Assigned task — Give back the line that contains "bm.faces.new((low[i], low[j], high[j], high[i]))" and every following line, exactly as they appear, through the end of the data.

___ Provided material

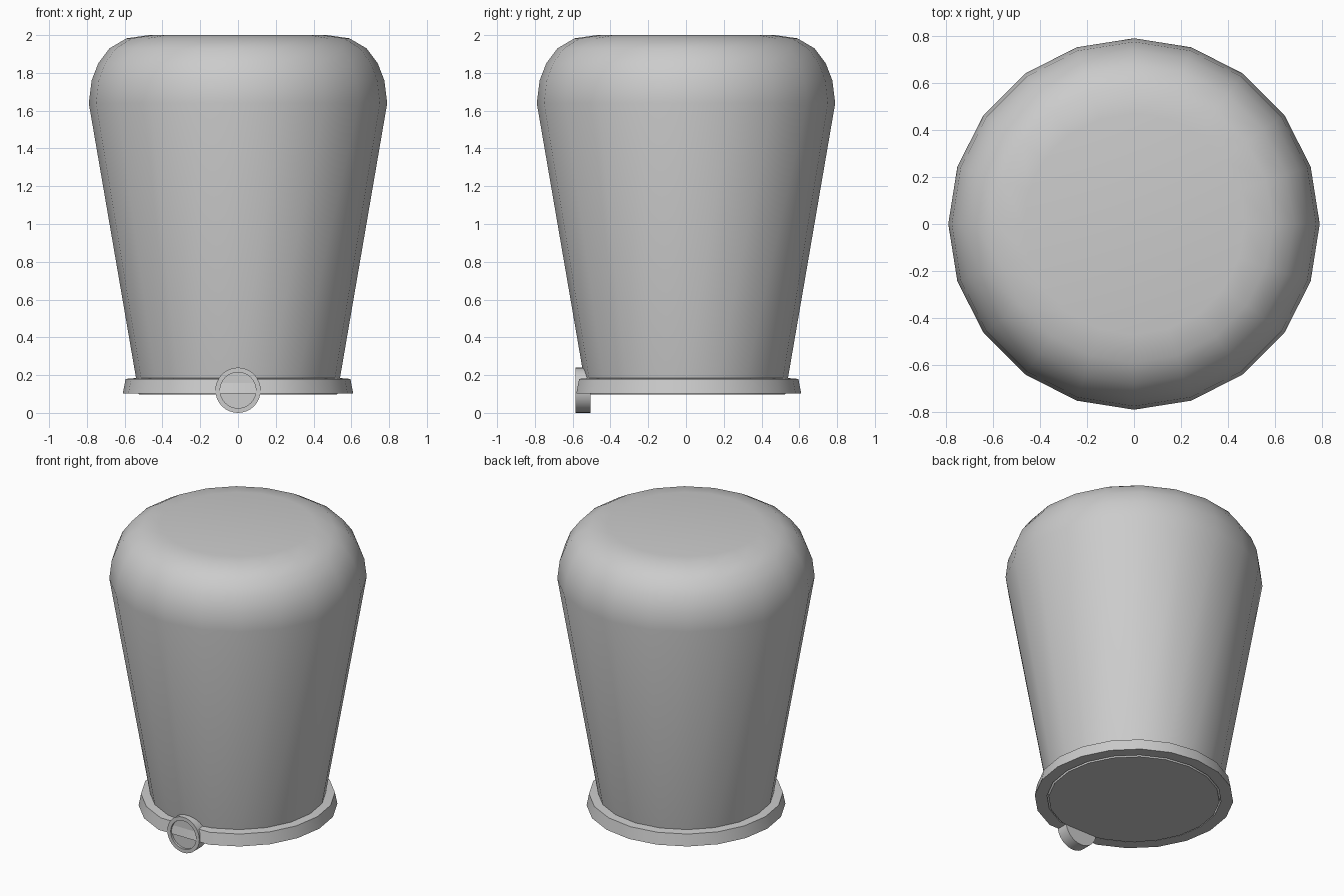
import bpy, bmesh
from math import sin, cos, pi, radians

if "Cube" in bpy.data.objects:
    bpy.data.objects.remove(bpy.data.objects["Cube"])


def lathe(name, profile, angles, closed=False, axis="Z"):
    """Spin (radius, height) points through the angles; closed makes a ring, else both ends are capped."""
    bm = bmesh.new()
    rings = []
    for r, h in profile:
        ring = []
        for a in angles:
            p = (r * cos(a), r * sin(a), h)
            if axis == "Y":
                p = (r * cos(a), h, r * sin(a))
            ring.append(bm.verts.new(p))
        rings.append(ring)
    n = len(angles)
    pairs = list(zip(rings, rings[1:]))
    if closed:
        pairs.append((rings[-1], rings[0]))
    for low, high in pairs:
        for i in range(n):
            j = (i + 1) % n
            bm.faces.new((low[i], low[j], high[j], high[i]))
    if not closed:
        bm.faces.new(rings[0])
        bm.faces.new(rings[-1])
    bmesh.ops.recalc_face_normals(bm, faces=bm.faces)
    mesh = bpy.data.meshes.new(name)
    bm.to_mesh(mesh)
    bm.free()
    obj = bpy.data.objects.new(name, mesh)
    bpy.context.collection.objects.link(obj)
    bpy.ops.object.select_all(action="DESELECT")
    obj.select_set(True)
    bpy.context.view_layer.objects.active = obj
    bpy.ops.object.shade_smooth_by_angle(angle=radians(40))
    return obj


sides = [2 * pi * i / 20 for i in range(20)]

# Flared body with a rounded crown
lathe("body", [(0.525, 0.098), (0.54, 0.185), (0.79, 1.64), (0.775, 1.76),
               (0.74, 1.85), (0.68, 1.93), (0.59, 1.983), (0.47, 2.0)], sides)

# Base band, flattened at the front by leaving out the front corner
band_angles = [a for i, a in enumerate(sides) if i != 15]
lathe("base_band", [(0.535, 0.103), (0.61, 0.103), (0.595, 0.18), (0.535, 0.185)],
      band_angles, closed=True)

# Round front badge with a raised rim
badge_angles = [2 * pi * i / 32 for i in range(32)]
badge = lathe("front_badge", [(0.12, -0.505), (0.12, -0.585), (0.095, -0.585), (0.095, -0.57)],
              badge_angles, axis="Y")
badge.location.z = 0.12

______

Answer for the task —
            bm.faces.new((low[i], low[j], high[j], high[i]))
    if not closed:
        bm.faces.new(rings[0])
        bm.faces.new(rings[-1])
    bmesh.ops.recalc_face_normals(bm, faces=bm.faces)
    mesh = bpy.data.meshes.new(name)
    bm.to_mesh(mesh)
    bm.free()
    obj = bpy.data.objects.new(name, mesh)
    bpy.context.collection.objects.link(obj)
    bpy.ops.object.select_all(action="DESELECT")
    obj.select_set(True)
    bpy.context.view_layer.objects.active = obj
    bpy.ops.object.shade_smooth_by_angle(angle=radians(40))
    return obj


sides = [2 * pi * i / 20 for i in range(20)]

# Flared body with a rounded crown
lathe("body", [(0.525, 0.098), (0.54, 0.185), (0.79, 1.64), (0.775, 1.76),
               (0.74, 1.85), (0.68, 1.93), (0.59, 1.983), (0.47, 2.0)], sides)

# Base band, flattened at the front by leaving out the front corner
band_angles = [a for i, a in enumerate(sides) if i != 15]
lathe("base_band", [(0.535, 0.103), (0.61, 0.103), (0.595, 0.18), (0.535, 0.185)],
      band_angles, closed=True)

# Round front badge with a raised rim
badge_angles = [2 * pi * i / 32 for i in range(32)]
badge = lathe("front_badge", [(0.12, -0.505), (0.12, -0.585), (0.095, -0.585), (0.095, -0.57)],
              badge_angles, axis="Y")
badge.location.z = 0.12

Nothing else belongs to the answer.